Records provided:
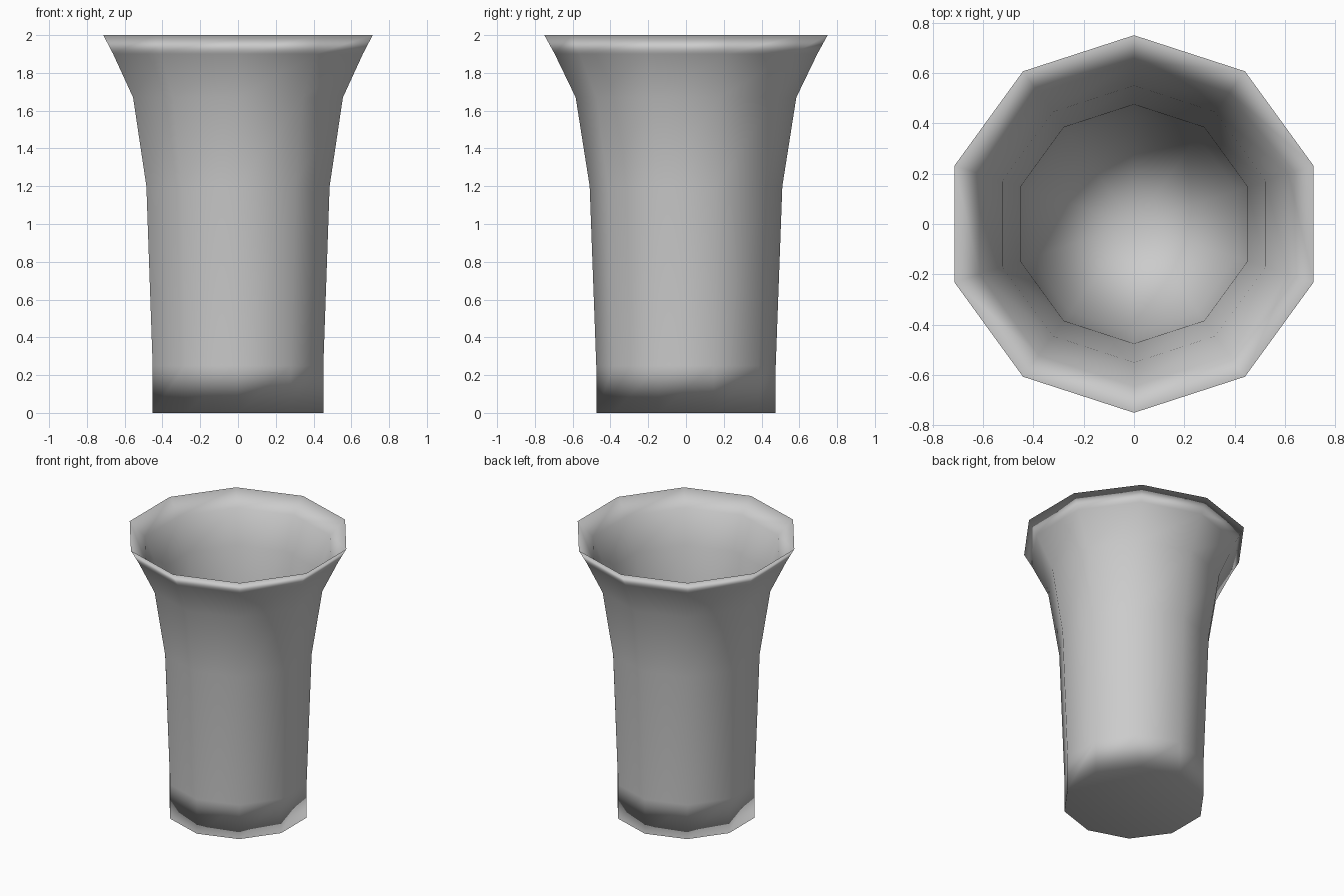
import bpy, bmesh, math

if "Cube" in bpy.data.objects:
    bpy.data.objects.remove(bpy.data.objects["Cube"])

SIDES = 10
# (radius, height) from the base up the outside, over the lip, down the inside
PROFILE = [(0.475, 0.0), (0.475, 0.25), (0.51, 1.2), (0.584, 1.67), (0.695, 1.9),
           (0.75, 2.0),
           (0.645, 1.9), (0.55, 1.67), (0.475, 1.2), (0.43, 0.1)]


def ring(bm, radius, z):
    angles = [math.pi / 2 + math.tau * i / SIDES for i in range(SIDES)]
    return [bm.verts.new((radius * math.cos(a), radius * math.sin(a), z)) for a in angles]


bm = bmesh.new()
rings = [ring(bm, r, z) for r, z in PROFILE]

# Walls and lip
for low, high in zip(rings, rings[1:]):
    for i in range(SIDES):
        j = (i + 1) % SIDES
        bm.faces.new((low[i], low[j], high[j], high[i]))

# Flat underside
bm.faces.new(list(reversed(rings[0])))

# Inner floor as a fan
centre = bm.verts.new((0, 0, PROFILE[-1][1]))
for i in range(SIDES):
    bm.faces.new((rings[-1][i], rings[-1][(i + 1) % SIDES], centre))

bmesh.ops.recalc_face_normals(bm, faces=bm.faces[:])
for f in bm.faces:
    f.smooth = True

mesh = bpy.data.meshes.new("flared_vase")
bm.to_mesh(mesh)
bm.free()
vase = bpy.data.objects.new("flared_vase", mesh)
bpy.context.collection.objects.link(vase)

# Area-weighted smooth shading
mod = vase.modifiers.new("weighted_shading", 'WEIGHTED_NORMAL')
mod.mode = 'FACE_AREA'
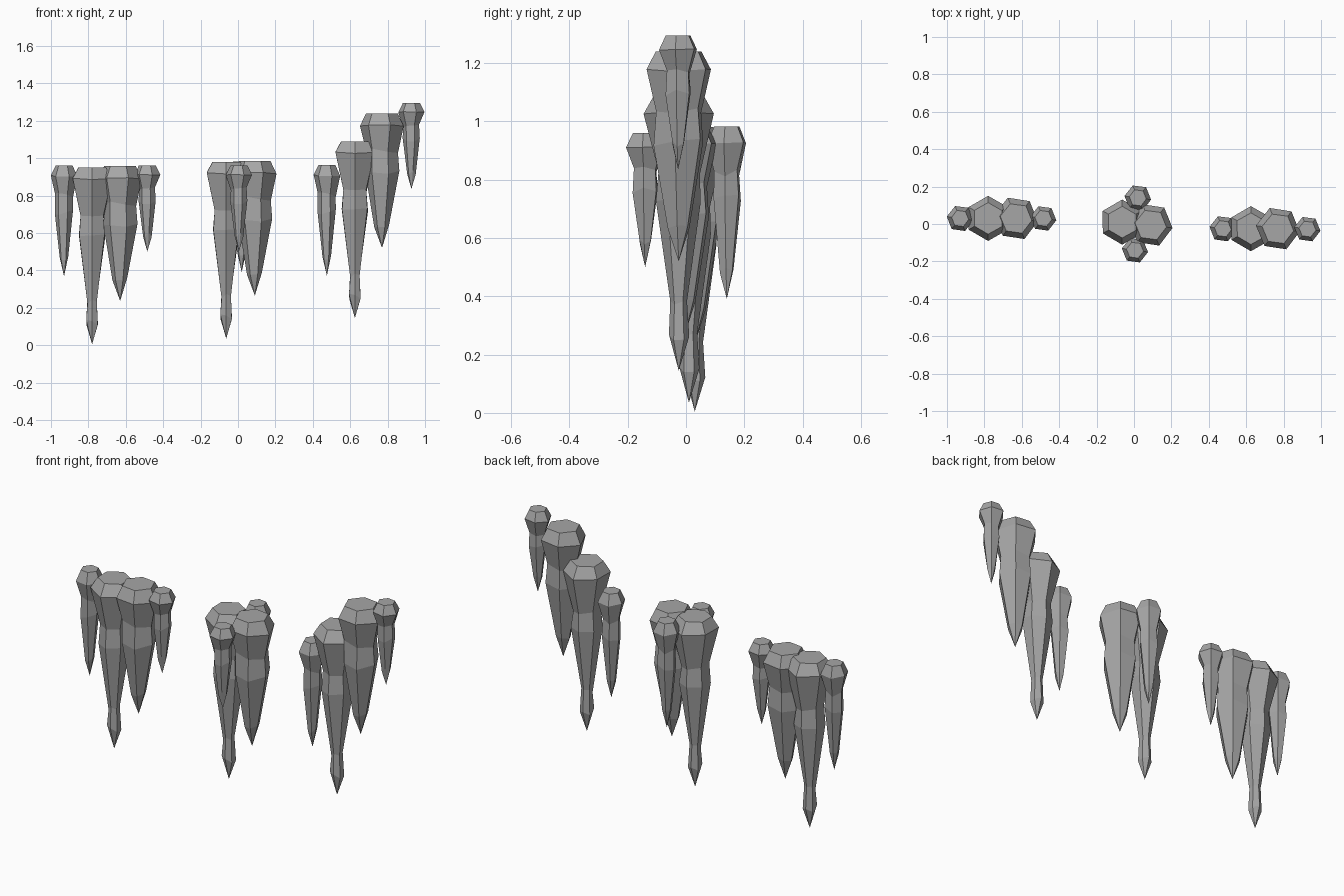
import bpy, bmesh, math, random

cube = bpy.data.objects.get("Cube")
if cube:
    bpy.data.objects.remove(cube, do_unlink=True)

stone = bpy.data.materials.new("grey_stone")
stone.use_nodes = True
COLOUR = (0.38, 0.38, 0.38, 1)
stone.diffuse_color = COLOUR
stone.node_tree.nodes["Principled BSDF"].inputs["Base Color"].default_value = COLOUR

SIDES = 6

# Each kind: turn in degrees, then (depth below the top, radius) rings down to the tip
KINDS = {
    "large": (30, [(0, .085), (.06, .12), (.27, .07), (.36, .078),
                   (.72, .028), (.83, .035), (.945, 0)]),
    "medium": (-8, [(0, .085), (.065, .118), (.2, .083), (.31, .09),
                    (.6, .04), (.72, 0)]),
    "small": (-8, [(0, .046), (.055, .072), (.16, .047), (.25, .05),
                   (.49, .024), (.592, 0)]),
    "tiny": (-8, [(0, .046), (.048, .07), (.125, .043), (.2, .046),
                  (.37, .023), (.46, 0)]),
}


def spike_mesh(kind, seed):
    """Faceted hanging spike with its flat top at the origin."""
    rng = random.Random(seed)
    turn, profile = KINDS[kind]
    bm = bmesh.new()
    rings = []
    for i, (depth, radius) in enumerate(profile[:-1]):
        rough = 0.05 if i > 1 else 0.015
        ring = []
        for s in range(SIDES):
            a = math.radians(turn) + math.tau * s / SIDES
            r = radius * (1 + rng.uniform(-rough, rough))
            z = -depth + (rng.uniform(-.015, .015) if i > 1 else
                          rng.uniform(-.005, .005) * i)
            ring.append(bm.verts.new((r * math.cos(a), r * math.sin(a), z)))
        rings.append(ring)
    tip = bm.verts.new((0, 0, -profile[-1][0]))
    bm.faces.new(rings[0])
    for s in range(SIDES):
        n = (s + 1) % SIDES
        for up, low in zip(rings, rings[1:]):
            bm.faces.new((up[s], low[s], low[n], up[n]))
        bm.faces.new((rings[-1][s], tip, rings[-1][n]))
    bmesh.ops.recalc_face_normals(bm, faces=bm.faces)
    mesh = bpy.data.meshes.new(kind + "_spike")
    bm.to_mesh(mesh)
    bm.free()
    mesh.materials.append(stone)
    return mesh


meshes = {kind: spike_mesh(kind, i + 3) for i, kind in enumerate(KINDS)}

# Top centre of every spike in the three clusters
CLUSTERS = {
    "right_row": {"small": (-.93, .03, .96), "large": (-.78, .03, .95),
                  "medium": (-.63, .03, .957), "tiny": (-.485, .03, .96)},
    "middle_clump": {"small": (.02, .14, .983), "large": (-.063, .01, .98),
                     "medium": (.09, -.005, .985), "tiny": (.005, -.14, .96)},
    "left_stepped_row": {"small": (.475, -.025, .963), "large": (.625, -.025, 1.09),
                         "medium": (.77, -.025, 1.24), "tiny": (.927, -.027, 1.295)},
}
for cluster, spikes in CLUSTERS.items():
    for kind, place in spikes.items():
        spike = bpy.data.objects.new(f"{cluster}_{kind}_spike", meshes[kind])
        spike.location = place
        bpy.context.collection.objects.link(spike)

Work item: Go through the records above, find each line with the string "data", and copy it.

Output for this task:
if "Cube" in bpy.data.objects:
    bpy.data.objects.remove(bpy.data.objects["Cube"])
mesh = bpy.data.meshes.new("flared_vase")
vase = bpy.data.objects.new("flared_vase", mesh)
cube = bpy.data.objects.get("Cube")
    bpy.data.objects.remove(cube, do_unlink=True)
stone = bpy.data.materials.new("grey_stone")
    mesh = bpy.data.meshes.new(kind + "_spike")
        spike = bpy.data.objects.new(f"{cluster}_{kind}_spike", meshes[kind])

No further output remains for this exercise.